Merry Christmas, Geraldine - Of all the pigs in this list, Geraldine probably acts the piggiest, at least by the end of the story. While Crispin starts off as a selfish brat, he undergoes a significant change. Geraldine doesn't quite seem to manage it in this story by Holly Keller. She wants a gigantic Christmas tree. A tree so big that its top will scrape the ceiling. Mom assures her that such a big conifer will be too impractical, but when Geraldine goes to collect the tree, she ignores her mother's instructions, along with the urging of her little brother to remember the directions she was given. While Geraldine occasionally shows concern and affection for her brother Willie throughout the book, for the most part, she disregards him, treating him as an inconvenience, and she's more concerned with her particular vision of Christmas than she is about his well-being. The book concludes with everyone content, but Geraldine hasn't learned anything, and Willie is completely worn out from his ordeal with his sister. I suppose Geraldine gets points for sticking to her guns, but in this context, it's not much of an admirable trait. This is one pig whose behavior youngsters would do best not to emulate.
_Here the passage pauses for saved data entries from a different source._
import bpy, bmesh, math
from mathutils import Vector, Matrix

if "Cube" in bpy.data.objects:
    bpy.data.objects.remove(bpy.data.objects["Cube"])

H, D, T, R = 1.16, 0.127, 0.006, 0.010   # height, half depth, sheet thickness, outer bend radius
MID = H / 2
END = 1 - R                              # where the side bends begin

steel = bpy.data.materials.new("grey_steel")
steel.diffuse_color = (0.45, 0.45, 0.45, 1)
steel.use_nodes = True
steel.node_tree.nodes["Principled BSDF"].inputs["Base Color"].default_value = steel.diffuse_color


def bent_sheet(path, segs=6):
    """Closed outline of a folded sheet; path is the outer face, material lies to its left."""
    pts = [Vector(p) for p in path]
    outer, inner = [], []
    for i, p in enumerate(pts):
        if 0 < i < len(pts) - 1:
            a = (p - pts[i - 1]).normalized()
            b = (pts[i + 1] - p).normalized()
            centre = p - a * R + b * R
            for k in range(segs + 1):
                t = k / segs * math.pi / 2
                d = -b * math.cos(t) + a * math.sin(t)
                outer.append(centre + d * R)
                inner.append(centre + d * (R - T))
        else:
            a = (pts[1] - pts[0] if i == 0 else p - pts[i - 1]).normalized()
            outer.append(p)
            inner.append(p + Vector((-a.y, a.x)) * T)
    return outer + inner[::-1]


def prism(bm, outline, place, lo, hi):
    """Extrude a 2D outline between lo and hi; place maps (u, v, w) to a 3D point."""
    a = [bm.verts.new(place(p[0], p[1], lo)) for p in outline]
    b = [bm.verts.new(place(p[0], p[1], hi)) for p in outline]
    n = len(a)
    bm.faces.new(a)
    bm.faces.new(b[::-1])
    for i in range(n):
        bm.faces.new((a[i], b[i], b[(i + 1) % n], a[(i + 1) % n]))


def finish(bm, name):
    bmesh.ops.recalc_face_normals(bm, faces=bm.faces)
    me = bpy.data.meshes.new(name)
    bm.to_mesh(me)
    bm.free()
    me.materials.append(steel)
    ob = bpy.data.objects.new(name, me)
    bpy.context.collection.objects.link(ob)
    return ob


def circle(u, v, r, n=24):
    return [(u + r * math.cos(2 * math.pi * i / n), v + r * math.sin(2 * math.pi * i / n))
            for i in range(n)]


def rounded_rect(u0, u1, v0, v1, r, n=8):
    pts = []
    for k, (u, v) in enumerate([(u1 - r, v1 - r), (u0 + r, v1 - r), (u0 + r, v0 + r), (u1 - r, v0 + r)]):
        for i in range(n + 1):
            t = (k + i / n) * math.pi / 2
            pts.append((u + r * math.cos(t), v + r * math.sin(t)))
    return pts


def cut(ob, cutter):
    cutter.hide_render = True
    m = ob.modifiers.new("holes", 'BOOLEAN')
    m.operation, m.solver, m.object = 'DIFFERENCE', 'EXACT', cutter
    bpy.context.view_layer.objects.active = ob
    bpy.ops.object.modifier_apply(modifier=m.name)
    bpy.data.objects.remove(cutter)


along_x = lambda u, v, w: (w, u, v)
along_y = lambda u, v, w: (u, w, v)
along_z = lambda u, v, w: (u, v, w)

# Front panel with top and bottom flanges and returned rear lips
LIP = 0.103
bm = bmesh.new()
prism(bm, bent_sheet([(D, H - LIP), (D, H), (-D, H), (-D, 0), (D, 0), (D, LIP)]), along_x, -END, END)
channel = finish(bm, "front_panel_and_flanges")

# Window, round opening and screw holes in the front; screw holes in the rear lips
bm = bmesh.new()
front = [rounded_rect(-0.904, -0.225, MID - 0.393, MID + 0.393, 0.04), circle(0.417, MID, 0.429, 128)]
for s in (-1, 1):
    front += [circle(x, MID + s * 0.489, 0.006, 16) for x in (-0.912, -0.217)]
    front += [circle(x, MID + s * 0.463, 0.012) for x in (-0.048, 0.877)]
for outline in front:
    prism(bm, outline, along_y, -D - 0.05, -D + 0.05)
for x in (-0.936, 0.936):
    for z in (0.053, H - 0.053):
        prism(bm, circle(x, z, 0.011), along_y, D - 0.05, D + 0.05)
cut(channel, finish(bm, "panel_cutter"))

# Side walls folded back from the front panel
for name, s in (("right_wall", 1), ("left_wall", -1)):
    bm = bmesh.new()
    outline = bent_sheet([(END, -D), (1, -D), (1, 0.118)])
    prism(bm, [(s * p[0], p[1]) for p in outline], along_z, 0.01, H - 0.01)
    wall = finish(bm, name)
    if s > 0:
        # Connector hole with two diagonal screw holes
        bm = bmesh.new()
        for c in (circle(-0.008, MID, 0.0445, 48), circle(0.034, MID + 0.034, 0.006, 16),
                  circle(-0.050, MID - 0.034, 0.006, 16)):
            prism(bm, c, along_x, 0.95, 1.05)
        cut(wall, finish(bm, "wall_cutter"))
Merry Christmas, Amanda & April - In this book, Amanda is a pig rather like Geraldine. She has a younger sibling - in this case, a sister named April. She also has a very difficult time following directions. But Amanda also has a compassionate spirit, as well as an awareness of her own failings. As the story begins, she worries that her behavior might not be good enough to land her a spot on the "nice" list. Throughout the story, she tries to overcome her selfish impulses, but whether she's hiding April's hat so she can't accompany her on her trek to the store or sledding in the park instead of going directly to the store for baking supplies, she has a habit of faltering. In one key instance, however, she is moved to be generous and selfless with no urging from outside sources. A sweet story about sisterhood and forgiveness, with fun illustrations full of pig-specific details that add to the enjoyment.
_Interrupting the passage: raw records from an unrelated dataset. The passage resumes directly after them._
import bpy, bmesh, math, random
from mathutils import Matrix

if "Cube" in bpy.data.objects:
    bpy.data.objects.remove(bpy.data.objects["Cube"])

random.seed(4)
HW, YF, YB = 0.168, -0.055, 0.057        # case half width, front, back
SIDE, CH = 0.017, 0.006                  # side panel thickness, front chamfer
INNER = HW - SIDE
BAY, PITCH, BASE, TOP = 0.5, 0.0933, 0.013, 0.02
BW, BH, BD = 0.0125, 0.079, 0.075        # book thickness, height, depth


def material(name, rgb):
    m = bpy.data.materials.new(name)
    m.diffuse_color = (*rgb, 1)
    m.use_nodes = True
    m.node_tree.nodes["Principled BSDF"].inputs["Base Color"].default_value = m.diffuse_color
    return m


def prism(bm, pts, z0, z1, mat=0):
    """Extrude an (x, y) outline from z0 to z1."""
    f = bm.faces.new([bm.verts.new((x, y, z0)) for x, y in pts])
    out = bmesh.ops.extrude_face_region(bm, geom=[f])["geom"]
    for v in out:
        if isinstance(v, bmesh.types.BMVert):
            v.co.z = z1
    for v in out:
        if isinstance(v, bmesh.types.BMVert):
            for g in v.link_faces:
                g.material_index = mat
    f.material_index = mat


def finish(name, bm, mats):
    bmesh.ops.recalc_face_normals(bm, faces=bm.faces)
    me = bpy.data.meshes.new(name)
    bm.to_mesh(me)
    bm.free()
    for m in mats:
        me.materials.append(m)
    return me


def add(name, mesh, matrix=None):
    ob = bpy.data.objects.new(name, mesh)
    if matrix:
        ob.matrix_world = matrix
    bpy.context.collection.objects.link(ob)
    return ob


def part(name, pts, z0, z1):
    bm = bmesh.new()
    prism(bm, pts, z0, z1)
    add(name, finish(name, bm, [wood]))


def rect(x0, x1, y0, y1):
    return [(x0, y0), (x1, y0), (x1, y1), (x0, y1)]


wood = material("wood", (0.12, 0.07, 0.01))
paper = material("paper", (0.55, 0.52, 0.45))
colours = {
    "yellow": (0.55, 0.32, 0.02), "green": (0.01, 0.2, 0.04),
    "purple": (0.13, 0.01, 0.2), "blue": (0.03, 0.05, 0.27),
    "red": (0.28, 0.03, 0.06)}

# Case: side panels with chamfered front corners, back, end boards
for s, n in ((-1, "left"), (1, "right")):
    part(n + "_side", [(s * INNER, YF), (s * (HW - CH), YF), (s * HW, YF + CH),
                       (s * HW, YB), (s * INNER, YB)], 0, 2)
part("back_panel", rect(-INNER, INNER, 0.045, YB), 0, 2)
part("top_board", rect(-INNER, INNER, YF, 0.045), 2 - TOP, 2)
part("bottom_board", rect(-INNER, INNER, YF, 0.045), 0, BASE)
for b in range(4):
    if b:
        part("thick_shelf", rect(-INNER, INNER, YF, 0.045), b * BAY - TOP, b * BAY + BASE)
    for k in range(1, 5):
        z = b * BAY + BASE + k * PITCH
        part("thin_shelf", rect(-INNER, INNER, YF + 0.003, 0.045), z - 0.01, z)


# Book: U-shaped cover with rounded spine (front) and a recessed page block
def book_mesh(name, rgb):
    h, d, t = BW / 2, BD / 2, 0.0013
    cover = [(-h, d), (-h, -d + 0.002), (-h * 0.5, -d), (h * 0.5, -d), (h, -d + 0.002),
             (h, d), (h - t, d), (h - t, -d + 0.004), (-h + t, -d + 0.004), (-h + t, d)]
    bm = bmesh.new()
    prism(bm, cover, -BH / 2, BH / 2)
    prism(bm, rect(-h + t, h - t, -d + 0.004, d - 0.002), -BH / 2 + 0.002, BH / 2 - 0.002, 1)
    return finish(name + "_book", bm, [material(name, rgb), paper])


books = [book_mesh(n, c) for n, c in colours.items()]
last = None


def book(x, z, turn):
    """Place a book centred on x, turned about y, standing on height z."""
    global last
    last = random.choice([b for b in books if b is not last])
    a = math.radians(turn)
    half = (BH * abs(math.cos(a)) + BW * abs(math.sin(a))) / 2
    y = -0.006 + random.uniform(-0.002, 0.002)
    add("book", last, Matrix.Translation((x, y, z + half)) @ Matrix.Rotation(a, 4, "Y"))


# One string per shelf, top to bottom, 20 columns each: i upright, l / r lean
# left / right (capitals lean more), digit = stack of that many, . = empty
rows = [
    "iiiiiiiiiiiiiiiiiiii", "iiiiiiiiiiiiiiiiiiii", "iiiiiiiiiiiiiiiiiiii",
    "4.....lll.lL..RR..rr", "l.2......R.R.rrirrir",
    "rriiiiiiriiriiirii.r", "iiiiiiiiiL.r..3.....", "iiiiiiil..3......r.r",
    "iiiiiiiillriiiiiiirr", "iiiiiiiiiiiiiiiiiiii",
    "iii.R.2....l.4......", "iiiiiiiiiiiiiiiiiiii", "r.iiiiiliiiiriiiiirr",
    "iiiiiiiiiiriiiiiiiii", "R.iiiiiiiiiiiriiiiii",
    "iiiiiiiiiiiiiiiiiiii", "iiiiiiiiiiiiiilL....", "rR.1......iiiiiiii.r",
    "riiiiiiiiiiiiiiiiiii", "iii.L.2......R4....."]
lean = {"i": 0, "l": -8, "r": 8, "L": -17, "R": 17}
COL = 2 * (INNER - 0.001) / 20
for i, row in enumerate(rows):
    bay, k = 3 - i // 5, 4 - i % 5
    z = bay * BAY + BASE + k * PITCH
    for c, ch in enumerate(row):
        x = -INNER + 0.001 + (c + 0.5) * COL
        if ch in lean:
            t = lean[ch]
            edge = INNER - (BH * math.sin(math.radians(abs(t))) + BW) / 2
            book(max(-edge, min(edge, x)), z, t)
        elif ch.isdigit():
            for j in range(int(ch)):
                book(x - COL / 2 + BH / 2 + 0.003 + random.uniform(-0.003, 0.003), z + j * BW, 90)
Christmas Without a Tree - Charlie is a sweet little pig who is excited for his family's Christmas preparations. He worries, however, because his crotchety neighbor, a reclusive badger, doesn't seem to have caught the Christmas spirit. His house is devoid of decorations, and he snarls at passersby. Instead of being affronted by his unfriendliness, Charlie feels sorry for him and plots a way to bring his neighbor a happy holiday. Elizabeth Rodger's illustration style reminds me of Richard Scarry, who has long been one of my favorite creators of children's books, but it's the story itself that really impresses me as Charlie's consideration makes him the most precious pig on this list.
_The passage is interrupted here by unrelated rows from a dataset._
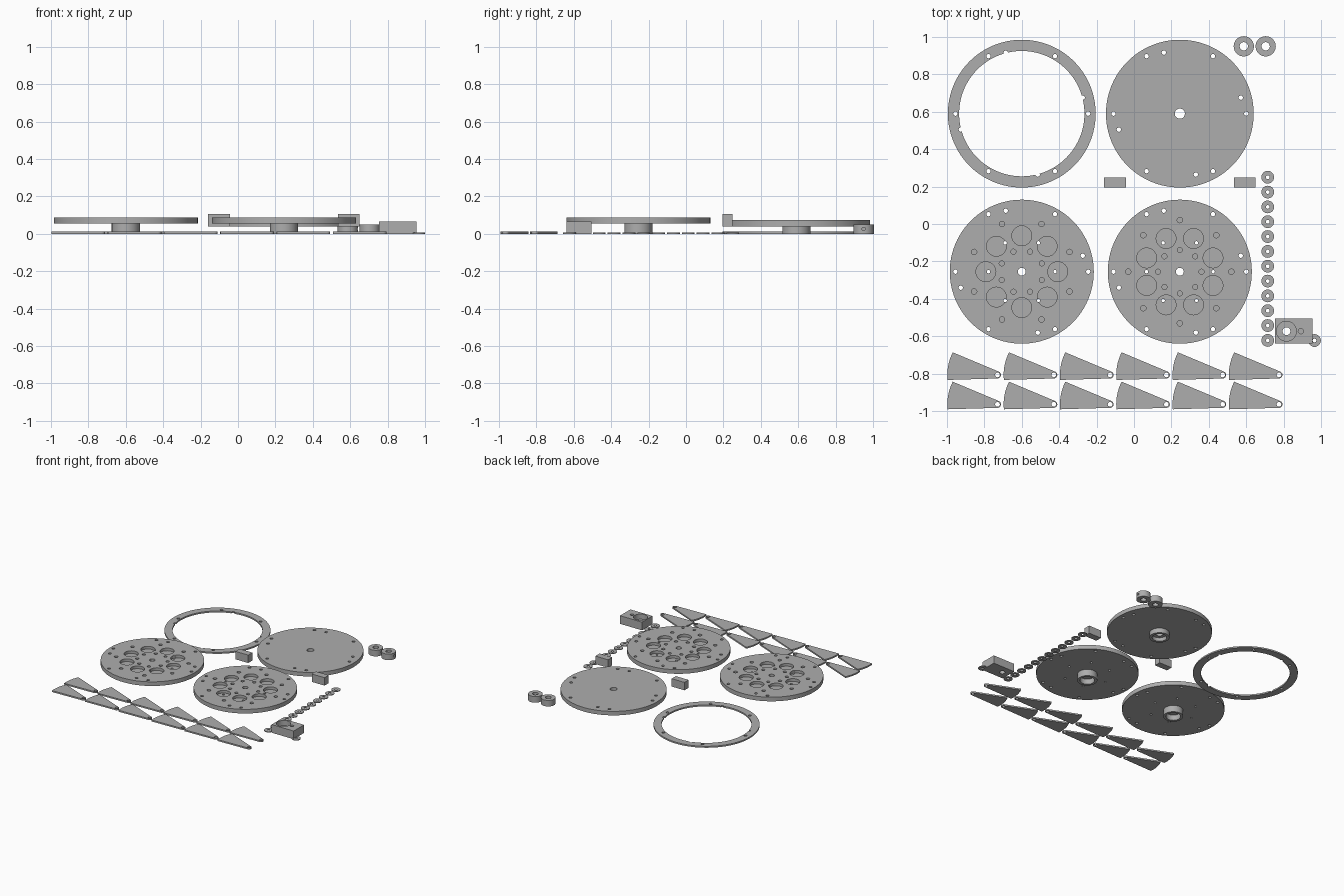
import bpy
import bmesh
from math import sin, cos, radians, tau

cube = bpy.data.objects.get("Cube")
if cube:
    bpy.data.objects.remove(cube, do_unlink=True)

grey = bpy.data.materials.new("plain grey")
grey.use_nodes = True
GREY = (0.42, 0.42, 0.42, 1)
grey.diffuse_color = GREY
grey.node_tree.nodes["Principled BSDF"].inputs["Base Color"].default_value = GREY


def finish(name, bm, loc=(0, 0, 0)):
    bmesh.ops.recalc_face_normals(bm, faces=bm.faces)
    mesh = bpy.data.meshes.new(name)
    bm.to_mesh(mesh)
    bm.free()
    mesh.materials.append(grey)
    obj = bpy.data.objects.new(name, mesh)
    obj.location = loc
    bpy.context.collection.objects.link(obj)
    return obj


def activate(obj):
    bpy.ops.object.select_all(action='DESELECT')
    obj.select_set(True)
    bpy.context.view_layer.objects.active = obj


def smooth(obj):
    activate(obj)
    bpy.ops.object.shade_smooth_by_angle(angle=radians(30))


def lathe(name, profile, loc, seg=96):
    """Spin a closed (radius, height) profile around z."""
    bm = bmesh.new()
    rings = [[bm.verts.new((r * cos(tau * i / seg), r * sin(tau * i / seg), z))
              for r, z in profile] for i in range(seg)]
    n = len(profile)
    for i in range(seg):
        a, b = rings[i], rings[(i + 1) % seg]
        for j in range(n):
            k = (j + 1) % n
            bm.faces.new((a[j], b[j], b[k], a[k]))
    return finish(name, bm, loc)


def washer(name, outer, inner, height, loc, seg=48):
    return lathe(name, [(inner, 0), (outer, 0), (outer, height), (inner, height)], loc, seg)


def extrude(name, points, height, loc):
    bm = bmesh.new()
    face = bm.faces.new([bm.verts.new((x, y, 0)) for x, y in points])
    top = bmesh.ops.extrude_face_region(bm, geom=[face])["geom"]
    bmesh.ops.translate(bm, vec=(0, 0, height),
                        verts=[v for v in top if isinstance(v, bmesh.types.BMVert)])
    return finish(name, bm, loc)


def circle(count, radius, start=0.0):
    """Evenly spaced points on a circle, start in degrees."""
    return [(radius * cos(radians(start) + tau * i / count),
             radius * sin(radians(start) + tau * i / count)) for i in range(count)]


def drill(obj, holes, low, high):
    """Cut vertical holes given as (x, y, radius) in the object's own space."""
    bm = bmesh.new()
    for x, y, r in holes:
        made = bmesh.ops.create_cone(bm, cap_ends=True, segments=32, radius1=r,
                                     radius2=r, depth=high - low)
        bmesh.ops.translate(bm, verts=made["verts"], vec=(x, y, (low + high) / 2))
    cut(obj, finish("cutter", bm, obj.location))


def cut(obj, cutter):
    cutter.hide_render = True
    mod = obj.modifiers.new("holes", 'BOOLEAN')
    mod.operation = 'DIFFERENCE'
    mod.solver = 'EXACT'
    mod.object = cutter
    activate(obj)
    bpy.ops.object.modifier_apply(modifier=mod.name)
    bpy.data.objects.remove(cutter, do_unlink=True)


def with_radius(points, r):
    return [(x, y, r) for x, y in points]


def rim_holes():
    return (with_radius(circle(6, 0.355), 0.0115)
            + with_radius(circle(4, 0.337, 14.7), 0.0115))


def hub_disc(name, radius, bottom, top, bore, loc):
    """Disc with a recessed hub underneath."""
    return lathe(name, [(bore, top), (radius, top), (radius, bottom), (0.075, bottom),
                        (0.075, 0), (0.055, 0), (0.055, bottom - 0.01),
                        (bore, bottom - 0.01)], loc)


# Flat clamping ring
ring = washer("clamping_ring", 0.395, 0.335, 0.012, (-0.6, 0.59, 0), 128)
drill(ring, rim_holes(), -0.02, 0.04)
smooth(ring)

# Plain cover disc
cover = hub_disc("cover_disc", 0.395, 0.04, 0.073, 0.027, (0.245, 0.59, 0))
drill(cover, rim_holes(), 0.02, 0.1)
smooth(cover)

# Two pocketed discs, their patterns turned half a step apart
for name, x, turn in (("left_pocket_disc", 0.245, 22.5), ("right_pocket_disc", -0.6, 0)):
    disc = hub_disc(name, 0.385, 0.054, 0.088, 0.021, (x, -0.255, 0))
    pockets = (with_radius(circle(8, 0.192, turn), 0.053)
               + with_radius(circle(8, 0.276, turn + 22.5), 0.0145)
               + with_radius(circle(8, 0.116, turn + 22.5), 0.0135))
    drill(disc, pockets, 0.066, 0.12)
    drill(disc, rim_holes() + with_radius(circle(6, 0.178), 0.009), 0.03, 0.12)
    smooth(disc)

# Shaft collars with a side screw hole
for i, x in enumerate((0.587, 0.704)):
    collar = washer(f"shaft_collar_{i + 1}", 0.054, 0.022, 0.05, (x, 0.95, 0))
    bm = bmesh.new()
    bmesh.ops.create_cone(bm, cap_ends=True, segments=20, radius1=0.009,
                          radius2=0.009, depth=0.06)
    screw = finish("cutter", bm, (x + 0.04, 0.95, 0.026))
    screw.rotation_euler.y = radians(90)
    bpy.context.view_layer.update()
    cut(collar, screw)
    smooth(collar)

# Row of thin washers plus one spare
spots = [(0.715, 0.25 - 0.0793 * i) for i in range(12)] + [(0.965, -0.623)]
for i, (x, y) in enumerate(spots):
    smooth(washer(f"thin_washer_{i + 1}", 0.034, 0.01, 0.006, (x, y, 0), 32))


def rectangle(w, d):
    return [(-w / 2, -d / 2), (w / 2, -d / 2), (w / 2, d / 2), (-w / 2, d / 2)]


# Small raised blocks
for name, x in (("left_block", 0.592), ("right_block", -0.102)):
    extrude(name, rectangle(0.116, 0.054), 0.065, (x, 0.222, 0.04))

# Bearing block
block = extrude("bearing_block", rectangle(0.2, 0.134), 0.067, (0.854, -0.573, 0))
drill(block, [(-0.039, 0, 0.053), (0.038, 0, 0.014)], 0.025, 0.1)
drill(block, [(-0.039, 0, 0.021)], -0.03, 0.1)
smooth(block)


def arc(radius, start, end, steps):
    return [(radius * cos(radians(start + (end - start) * i / steps)),
             radius * sin(radians(start + (end - start) * i / steps)))
            for i in range(steps + 1)]


# Fan-shaped blades in two rows
outline = arc(0.019, -93, 67, 12) + arc(0.268, 153.2, 185.7, 10)
blade = extrude("blade_1", outline, 0.012, (-0.73, -0.807, 0))
drill(blade, [(0, 0, 0.0125)], -0.02, 0.04)
smooth(blade)
for i in range(1, 12):
    copy = bpy.data.objects.new(f"blade_{i + 1}", blade.data)
    copy.location = (-0.73 + 0.301 * (i % 6), -0.807 - 0.157 * (i // 6), 0)
    bpy.context.collection.objects.link(copy)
If pigs make you go pink with pleasure, check out some of these picture books. With an oink, oink here and an oink, oink there, these pigs - or at least most of them - will help you to get into the Christmas spirit.